*** SOURCE MATERIAL ***
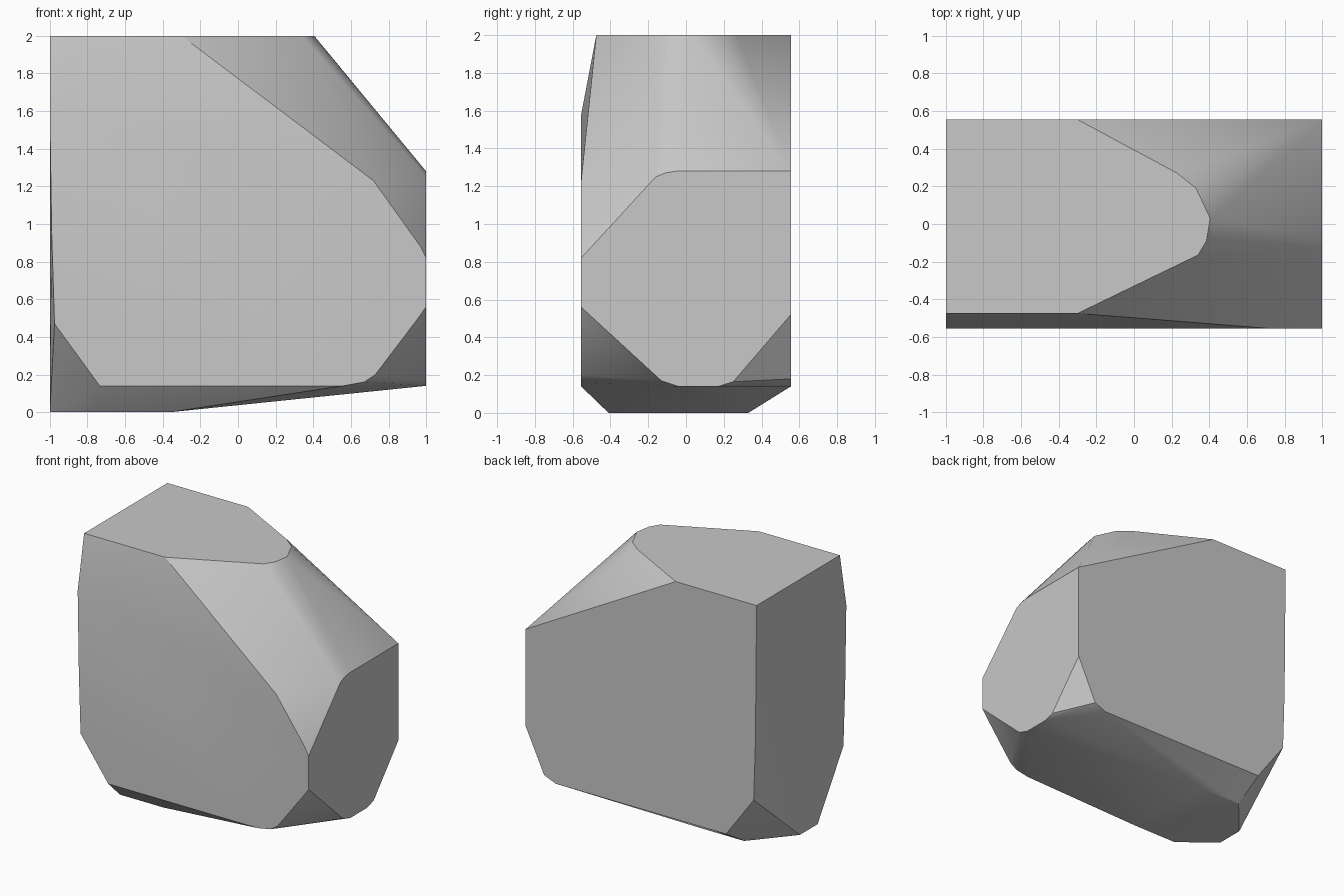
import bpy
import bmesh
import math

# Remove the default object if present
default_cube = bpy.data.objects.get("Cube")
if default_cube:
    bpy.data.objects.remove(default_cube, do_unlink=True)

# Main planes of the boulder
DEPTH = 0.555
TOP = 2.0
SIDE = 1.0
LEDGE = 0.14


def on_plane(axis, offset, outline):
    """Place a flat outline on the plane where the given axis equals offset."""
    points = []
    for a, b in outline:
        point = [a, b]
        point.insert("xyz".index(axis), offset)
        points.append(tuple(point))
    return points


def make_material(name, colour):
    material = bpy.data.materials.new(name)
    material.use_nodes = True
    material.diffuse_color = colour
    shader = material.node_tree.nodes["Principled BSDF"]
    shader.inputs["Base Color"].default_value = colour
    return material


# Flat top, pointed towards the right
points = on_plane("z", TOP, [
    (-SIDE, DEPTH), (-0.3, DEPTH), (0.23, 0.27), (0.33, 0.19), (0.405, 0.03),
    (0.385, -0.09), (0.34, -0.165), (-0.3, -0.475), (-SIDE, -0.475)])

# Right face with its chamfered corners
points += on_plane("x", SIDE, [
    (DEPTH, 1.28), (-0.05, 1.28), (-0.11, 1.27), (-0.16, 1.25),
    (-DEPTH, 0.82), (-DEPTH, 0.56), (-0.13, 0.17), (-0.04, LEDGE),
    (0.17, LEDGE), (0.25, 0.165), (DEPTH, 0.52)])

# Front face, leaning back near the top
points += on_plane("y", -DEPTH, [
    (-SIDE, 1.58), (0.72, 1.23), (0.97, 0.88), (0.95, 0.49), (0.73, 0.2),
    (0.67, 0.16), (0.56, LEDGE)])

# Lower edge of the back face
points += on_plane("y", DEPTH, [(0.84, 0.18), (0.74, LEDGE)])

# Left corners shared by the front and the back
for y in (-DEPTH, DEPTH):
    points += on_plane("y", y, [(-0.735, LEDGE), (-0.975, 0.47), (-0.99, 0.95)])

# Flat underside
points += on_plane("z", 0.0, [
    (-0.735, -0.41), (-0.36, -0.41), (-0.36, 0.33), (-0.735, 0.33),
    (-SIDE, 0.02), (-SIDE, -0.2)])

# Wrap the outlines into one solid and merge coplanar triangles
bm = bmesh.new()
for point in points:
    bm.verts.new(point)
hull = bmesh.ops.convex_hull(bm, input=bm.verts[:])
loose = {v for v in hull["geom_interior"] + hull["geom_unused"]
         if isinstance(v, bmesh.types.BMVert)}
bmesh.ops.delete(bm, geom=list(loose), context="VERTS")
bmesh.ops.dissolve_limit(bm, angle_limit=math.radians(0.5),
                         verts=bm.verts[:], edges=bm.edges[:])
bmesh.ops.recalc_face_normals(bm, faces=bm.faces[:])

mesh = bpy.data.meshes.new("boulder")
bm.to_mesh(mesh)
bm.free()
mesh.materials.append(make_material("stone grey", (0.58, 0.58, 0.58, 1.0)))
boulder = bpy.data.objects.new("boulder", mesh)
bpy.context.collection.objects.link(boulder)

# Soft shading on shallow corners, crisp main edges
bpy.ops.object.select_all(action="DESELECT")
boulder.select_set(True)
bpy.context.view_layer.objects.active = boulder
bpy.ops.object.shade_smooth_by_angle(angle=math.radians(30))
***
*** SOURCE MATERIAL ***
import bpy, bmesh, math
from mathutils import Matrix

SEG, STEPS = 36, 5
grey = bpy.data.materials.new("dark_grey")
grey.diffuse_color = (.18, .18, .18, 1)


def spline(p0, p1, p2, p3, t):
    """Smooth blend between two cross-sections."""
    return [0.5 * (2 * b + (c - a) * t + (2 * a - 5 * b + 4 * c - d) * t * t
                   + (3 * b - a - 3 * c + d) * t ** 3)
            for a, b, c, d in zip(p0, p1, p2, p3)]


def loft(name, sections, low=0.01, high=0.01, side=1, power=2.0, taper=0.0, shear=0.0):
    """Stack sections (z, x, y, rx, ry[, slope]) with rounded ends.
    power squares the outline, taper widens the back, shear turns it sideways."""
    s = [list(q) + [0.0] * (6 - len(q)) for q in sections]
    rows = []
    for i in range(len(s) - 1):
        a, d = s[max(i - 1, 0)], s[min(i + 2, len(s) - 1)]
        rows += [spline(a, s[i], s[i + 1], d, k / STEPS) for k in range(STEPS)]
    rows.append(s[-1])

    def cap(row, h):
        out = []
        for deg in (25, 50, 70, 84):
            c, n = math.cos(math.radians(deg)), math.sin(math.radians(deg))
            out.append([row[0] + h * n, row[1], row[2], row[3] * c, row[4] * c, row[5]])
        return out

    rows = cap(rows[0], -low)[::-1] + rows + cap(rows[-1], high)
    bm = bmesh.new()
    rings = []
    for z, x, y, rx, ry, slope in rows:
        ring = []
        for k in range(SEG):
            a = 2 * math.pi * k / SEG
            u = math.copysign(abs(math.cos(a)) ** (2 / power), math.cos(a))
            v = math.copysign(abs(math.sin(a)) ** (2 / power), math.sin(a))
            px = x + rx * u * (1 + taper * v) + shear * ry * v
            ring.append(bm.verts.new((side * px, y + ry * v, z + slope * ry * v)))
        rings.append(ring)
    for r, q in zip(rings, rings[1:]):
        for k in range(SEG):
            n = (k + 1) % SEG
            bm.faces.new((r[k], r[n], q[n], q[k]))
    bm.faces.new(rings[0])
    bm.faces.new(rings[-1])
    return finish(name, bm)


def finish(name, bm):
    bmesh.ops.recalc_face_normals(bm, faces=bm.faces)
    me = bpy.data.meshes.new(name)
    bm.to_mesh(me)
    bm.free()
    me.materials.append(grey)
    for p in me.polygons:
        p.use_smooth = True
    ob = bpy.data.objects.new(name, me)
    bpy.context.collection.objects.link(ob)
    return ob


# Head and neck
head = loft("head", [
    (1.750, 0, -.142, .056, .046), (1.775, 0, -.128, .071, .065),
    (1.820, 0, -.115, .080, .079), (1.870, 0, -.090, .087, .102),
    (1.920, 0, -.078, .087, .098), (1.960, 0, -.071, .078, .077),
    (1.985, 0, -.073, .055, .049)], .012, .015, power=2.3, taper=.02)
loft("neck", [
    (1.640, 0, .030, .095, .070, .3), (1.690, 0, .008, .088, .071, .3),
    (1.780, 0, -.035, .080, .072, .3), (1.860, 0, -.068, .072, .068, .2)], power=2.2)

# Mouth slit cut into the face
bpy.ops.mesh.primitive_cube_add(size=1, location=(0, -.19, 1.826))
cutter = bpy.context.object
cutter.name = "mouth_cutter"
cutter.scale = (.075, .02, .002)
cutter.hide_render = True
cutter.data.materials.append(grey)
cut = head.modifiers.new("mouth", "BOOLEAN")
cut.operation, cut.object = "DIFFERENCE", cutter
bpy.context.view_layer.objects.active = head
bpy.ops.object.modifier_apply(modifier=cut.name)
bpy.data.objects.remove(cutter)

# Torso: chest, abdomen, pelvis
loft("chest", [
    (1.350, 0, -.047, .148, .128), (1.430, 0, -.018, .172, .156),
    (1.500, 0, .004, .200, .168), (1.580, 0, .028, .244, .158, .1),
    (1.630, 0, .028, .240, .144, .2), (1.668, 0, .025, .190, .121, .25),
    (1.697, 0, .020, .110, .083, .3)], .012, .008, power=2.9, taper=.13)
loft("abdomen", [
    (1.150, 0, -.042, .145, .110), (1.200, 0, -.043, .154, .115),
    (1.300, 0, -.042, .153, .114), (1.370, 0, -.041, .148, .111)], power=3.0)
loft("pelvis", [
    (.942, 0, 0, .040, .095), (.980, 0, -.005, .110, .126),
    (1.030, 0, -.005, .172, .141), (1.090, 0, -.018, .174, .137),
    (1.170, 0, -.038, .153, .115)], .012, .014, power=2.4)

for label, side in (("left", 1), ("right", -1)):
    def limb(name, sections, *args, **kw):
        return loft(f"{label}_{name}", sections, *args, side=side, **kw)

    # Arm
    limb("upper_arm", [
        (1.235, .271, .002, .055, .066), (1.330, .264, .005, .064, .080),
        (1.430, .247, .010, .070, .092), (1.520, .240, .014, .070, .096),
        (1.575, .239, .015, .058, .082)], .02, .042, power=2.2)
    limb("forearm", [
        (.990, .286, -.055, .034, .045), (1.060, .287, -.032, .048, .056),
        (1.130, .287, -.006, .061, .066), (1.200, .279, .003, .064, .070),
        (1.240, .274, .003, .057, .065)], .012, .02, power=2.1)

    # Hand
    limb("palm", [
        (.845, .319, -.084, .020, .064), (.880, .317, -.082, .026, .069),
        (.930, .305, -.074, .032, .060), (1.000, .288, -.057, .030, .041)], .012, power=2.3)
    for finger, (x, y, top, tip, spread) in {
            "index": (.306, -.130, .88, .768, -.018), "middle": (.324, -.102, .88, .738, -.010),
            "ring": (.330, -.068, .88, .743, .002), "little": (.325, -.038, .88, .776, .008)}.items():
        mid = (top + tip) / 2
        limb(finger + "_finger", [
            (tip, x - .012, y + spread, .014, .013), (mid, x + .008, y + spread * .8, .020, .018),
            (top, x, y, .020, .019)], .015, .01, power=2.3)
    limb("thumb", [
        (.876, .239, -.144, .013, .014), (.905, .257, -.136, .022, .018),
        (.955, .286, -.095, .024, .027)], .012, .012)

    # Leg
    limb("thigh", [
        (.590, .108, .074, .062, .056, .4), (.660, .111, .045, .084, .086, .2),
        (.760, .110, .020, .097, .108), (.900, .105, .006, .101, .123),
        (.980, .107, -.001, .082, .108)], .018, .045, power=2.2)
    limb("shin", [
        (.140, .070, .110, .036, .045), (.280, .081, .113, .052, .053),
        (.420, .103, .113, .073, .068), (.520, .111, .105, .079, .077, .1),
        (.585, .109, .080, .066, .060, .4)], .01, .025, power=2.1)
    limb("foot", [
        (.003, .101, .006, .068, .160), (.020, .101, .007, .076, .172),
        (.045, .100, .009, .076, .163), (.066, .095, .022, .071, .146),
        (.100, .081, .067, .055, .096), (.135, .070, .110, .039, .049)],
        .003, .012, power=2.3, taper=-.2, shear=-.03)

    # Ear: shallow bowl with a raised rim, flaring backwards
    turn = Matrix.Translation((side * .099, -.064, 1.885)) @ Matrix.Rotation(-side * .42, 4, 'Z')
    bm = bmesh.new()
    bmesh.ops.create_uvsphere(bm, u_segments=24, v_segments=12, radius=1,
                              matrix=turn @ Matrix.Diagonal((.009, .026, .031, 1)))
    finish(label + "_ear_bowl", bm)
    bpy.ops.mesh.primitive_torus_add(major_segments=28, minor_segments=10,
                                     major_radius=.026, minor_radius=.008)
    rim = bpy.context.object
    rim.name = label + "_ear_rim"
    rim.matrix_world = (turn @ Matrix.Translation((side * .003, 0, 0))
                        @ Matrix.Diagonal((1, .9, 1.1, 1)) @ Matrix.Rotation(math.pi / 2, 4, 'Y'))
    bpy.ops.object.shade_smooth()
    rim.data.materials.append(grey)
***
*** SOURCE MATERIAL ***
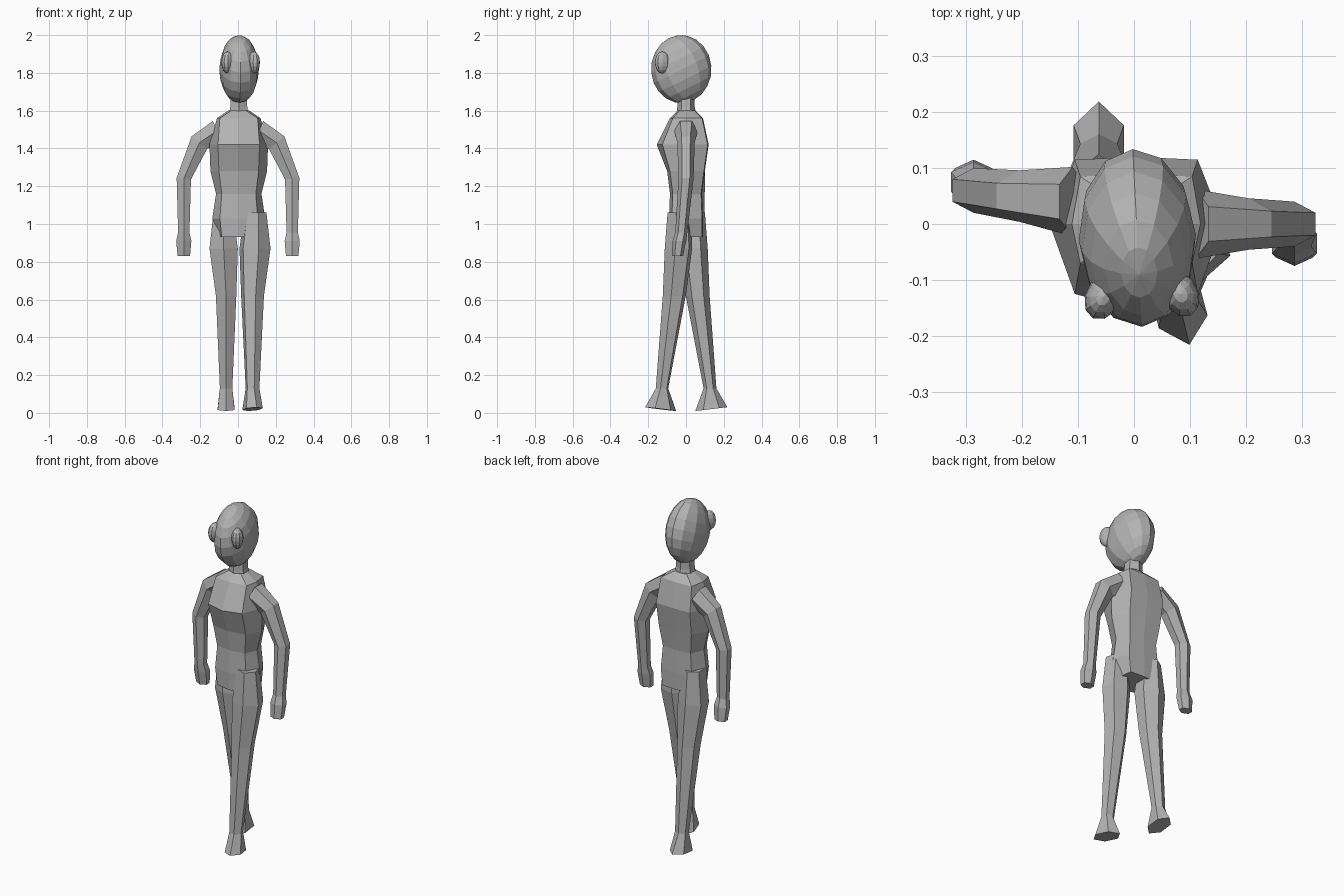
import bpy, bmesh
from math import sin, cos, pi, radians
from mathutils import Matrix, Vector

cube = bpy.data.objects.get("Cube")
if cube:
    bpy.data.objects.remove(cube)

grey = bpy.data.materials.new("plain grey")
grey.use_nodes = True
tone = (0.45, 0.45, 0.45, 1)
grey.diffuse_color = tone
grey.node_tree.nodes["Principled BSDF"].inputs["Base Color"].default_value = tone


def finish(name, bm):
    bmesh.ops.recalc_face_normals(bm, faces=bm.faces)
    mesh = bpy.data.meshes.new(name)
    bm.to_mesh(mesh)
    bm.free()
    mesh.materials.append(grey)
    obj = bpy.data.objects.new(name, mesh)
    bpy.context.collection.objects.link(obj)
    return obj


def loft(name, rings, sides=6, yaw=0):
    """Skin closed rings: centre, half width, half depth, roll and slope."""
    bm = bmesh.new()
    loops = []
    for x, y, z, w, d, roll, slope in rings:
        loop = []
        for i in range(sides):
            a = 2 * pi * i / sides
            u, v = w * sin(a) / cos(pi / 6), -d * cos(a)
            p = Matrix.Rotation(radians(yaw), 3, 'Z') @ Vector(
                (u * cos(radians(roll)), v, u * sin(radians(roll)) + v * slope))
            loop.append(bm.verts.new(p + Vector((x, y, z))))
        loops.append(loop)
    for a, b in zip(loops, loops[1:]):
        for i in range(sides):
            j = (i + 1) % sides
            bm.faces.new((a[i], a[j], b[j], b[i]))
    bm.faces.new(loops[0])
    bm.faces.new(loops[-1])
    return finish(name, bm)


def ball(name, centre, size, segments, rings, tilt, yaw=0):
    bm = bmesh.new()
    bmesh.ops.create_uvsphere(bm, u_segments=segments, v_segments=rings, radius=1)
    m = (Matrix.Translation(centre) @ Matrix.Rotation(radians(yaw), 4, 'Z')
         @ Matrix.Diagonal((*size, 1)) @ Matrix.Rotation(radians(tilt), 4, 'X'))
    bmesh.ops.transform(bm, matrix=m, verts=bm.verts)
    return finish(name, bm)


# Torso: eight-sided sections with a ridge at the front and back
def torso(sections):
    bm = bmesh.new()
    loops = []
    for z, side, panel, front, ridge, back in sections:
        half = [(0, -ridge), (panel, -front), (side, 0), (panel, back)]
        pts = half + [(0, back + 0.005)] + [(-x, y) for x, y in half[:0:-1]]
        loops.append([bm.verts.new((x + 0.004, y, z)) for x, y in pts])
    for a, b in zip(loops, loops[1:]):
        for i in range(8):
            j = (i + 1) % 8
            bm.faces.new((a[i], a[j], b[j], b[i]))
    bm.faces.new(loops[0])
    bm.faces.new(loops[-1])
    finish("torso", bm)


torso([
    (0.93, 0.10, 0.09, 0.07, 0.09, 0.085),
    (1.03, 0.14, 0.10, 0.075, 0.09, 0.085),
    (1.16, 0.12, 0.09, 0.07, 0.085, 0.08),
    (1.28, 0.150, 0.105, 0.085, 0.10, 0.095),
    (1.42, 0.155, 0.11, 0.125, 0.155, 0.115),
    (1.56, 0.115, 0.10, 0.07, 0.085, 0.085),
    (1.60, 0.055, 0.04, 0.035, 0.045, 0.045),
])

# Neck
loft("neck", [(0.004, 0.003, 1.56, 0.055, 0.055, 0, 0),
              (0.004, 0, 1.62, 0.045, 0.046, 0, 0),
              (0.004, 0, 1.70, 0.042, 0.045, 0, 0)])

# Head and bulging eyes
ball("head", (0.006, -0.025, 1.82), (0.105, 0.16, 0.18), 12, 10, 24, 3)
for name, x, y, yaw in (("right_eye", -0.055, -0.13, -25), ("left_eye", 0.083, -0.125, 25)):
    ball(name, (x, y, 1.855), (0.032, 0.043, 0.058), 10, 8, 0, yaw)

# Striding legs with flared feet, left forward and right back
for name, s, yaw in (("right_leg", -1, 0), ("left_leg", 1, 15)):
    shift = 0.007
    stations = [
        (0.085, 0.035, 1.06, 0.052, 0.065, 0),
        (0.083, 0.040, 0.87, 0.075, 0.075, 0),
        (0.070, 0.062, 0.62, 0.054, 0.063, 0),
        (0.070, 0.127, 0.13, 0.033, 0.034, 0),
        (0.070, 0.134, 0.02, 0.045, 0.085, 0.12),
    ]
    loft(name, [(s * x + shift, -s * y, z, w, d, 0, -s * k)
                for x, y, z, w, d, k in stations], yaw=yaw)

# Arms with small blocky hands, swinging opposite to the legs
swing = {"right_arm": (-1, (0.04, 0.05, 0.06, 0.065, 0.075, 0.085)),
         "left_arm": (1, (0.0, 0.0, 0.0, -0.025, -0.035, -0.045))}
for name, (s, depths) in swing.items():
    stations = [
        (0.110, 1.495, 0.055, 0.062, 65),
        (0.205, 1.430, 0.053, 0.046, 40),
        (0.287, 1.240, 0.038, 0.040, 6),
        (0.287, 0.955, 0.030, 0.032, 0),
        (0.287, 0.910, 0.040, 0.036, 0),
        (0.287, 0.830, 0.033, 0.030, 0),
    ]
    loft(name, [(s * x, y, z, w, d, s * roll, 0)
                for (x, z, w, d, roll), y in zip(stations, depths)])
***
**PROBLEM DETAILS**
Which lines in the records above include the word "points"? Copy them out.

**SOLUTION TO THIS EXERCISE**
    points = []
        points.append(tuple(point))
    return points
points = on_plane("z", TOP, [
points += on_plane("x", SIDE, [
points += on_plane("y", -DEPTH, [
points += on_plane("y", DEPTH, [(0.84, 0.18), (0.74, LEDGE)])
    points += on_plane("y", y, [(-0.735, LEDGE), (-0.975, 0.47), (-0.99, 0.95)])
points += on_plane("z", 0.0, [
for point in points:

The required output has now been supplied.